The Administration has taken major strides since January. The aforementioned Council on Women and Girls was created back in March, and includes a key provision to improve women's economic security. Hillary Clinton has made women's issues a key component of the State Department's strategy. And, according to USA Today's list of accomplishments, "Obama appointed the first White House senior adviser on violence against women, domestic violence expert Lynn Rosenthal. In her new job, Rosenthal will help develop policies and programs aimed at reducing domestic violence and sexual assault."
However, these moves have been met with their fair share of controversy. Some conservative women are not celebrating these gains.
"Obama's policies reflect the views of hard-core abortion and feminist groups," says Wendy Wright, president of Concerned Women for America. "Considering the diversity of views among American women, it is insulting to assume that there is one 'women's view' and it is represented by liberal feminist activists. … Obama's choices reflect a stereotypical view of women who are abortion advocates who are dependent on government."
Wright's statement is a little difficult to swallow, especially considering the careful treatment of abortion and abortion rights by the administration. While he was lauded as the pro-choice candidate during the primaries, his views on abortion have been muted since taking office. And, considering how political dealings are forcing the administration to explicitly spell out a ban on using federal dollars for abortion services (which was already banned) in the health care bill, we may not be on as stable ground as we thought.
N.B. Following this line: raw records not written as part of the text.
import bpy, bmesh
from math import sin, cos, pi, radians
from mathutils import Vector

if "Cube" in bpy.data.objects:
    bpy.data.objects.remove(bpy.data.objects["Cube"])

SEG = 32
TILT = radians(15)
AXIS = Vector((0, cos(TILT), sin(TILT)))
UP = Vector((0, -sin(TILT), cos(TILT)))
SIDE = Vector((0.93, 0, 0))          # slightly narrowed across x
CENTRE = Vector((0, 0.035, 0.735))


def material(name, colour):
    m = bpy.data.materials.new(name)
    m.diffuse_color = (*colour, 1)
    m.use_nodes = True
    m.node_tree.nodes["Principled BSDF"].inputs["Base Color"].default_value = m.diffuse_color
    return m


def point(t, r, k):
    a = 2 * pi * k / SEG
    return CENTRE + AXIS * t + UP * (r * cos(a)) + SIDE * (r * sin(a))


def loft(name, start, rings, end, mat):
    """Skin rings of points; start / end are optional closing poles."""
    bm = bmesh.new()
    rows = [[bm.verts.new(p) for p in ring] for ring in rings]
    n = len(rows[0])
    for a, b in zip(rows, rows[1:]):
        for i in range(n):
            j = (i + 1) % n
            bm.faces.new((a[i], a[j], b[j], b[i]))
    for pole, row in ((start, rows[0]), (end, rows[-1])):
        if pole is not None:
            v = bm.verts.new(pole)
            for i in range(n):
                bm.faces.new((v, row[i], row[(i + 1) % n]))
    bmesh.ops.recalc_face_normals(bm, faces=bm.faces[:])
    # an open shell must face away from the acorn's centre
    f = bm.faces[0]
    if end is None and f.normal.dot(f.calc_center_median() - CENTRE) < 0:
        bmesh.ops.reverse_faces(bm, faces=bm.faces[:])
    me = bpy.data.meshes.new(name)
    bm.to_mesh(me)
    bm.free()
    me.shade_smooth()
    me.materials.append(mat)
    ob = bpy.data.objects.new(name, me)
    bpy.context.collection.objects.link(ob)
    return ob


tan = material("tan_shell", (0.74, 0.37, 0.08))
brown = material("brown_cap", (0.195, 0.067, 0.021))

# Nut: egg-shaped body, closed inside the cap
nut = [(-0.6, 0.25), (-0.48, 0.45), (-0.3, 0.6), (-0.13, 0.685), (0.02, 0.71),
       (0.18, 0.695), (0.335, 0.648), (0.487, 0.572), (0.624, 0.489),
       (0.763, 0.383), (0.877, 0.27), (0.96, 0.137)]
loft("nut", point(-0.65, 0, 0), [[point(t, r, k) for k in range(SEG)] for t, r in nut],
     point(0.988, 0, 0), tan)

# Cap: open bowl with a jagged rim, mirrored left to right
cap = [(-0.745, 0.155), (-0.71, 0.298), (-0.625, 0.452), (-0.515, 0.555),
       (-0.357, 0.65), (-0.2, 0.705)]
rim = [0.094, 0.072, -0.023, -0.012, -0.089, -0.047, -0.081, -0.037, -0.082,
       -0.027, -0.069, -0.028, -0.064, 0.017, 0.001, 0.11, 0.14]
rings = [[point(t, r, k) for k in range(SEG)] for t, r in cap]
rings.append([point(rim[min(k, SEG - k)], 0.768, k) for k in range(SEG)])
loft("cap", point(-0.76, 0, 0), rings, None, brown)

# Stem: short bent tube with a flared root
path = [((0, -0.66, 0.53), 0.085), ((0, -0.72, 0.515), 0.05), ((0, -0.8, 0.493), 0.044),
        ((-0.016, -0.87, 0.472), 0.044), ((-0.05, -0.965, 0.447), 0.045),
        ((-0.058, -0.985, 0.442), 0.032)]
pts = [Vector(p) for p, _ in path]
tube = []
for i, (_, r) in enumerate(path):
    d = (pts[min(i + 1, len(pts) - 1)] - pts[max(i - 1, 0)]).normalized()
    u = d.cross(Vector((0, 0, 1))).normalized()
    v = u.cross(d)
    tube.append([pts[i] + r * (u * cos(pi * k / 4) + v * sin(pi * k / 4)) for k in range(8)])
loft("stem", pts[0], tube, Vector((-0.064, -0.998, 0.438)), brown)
In addition, feminist activists have pointed out that a council position may not go quite far enough in trying to achieve these kinds of goals. A cabinet level position, they argue, would be more permanent and have more political clout.
"This has been the most open White House to women's issues and groups," says Eleanor Smeal of the Feminist Majority Foundation.
And perhaps it is. There are many women in positions of power and in highly visible positions. But I think it's a bit too soon to tell if the administration will continue to be feminist friendly, particularly once the national focus shifts from health care and the economy.
Women's rights a priority for Obama panel [USA Today]
President Obama Announces White House Council on Women and Girls [White House.gov]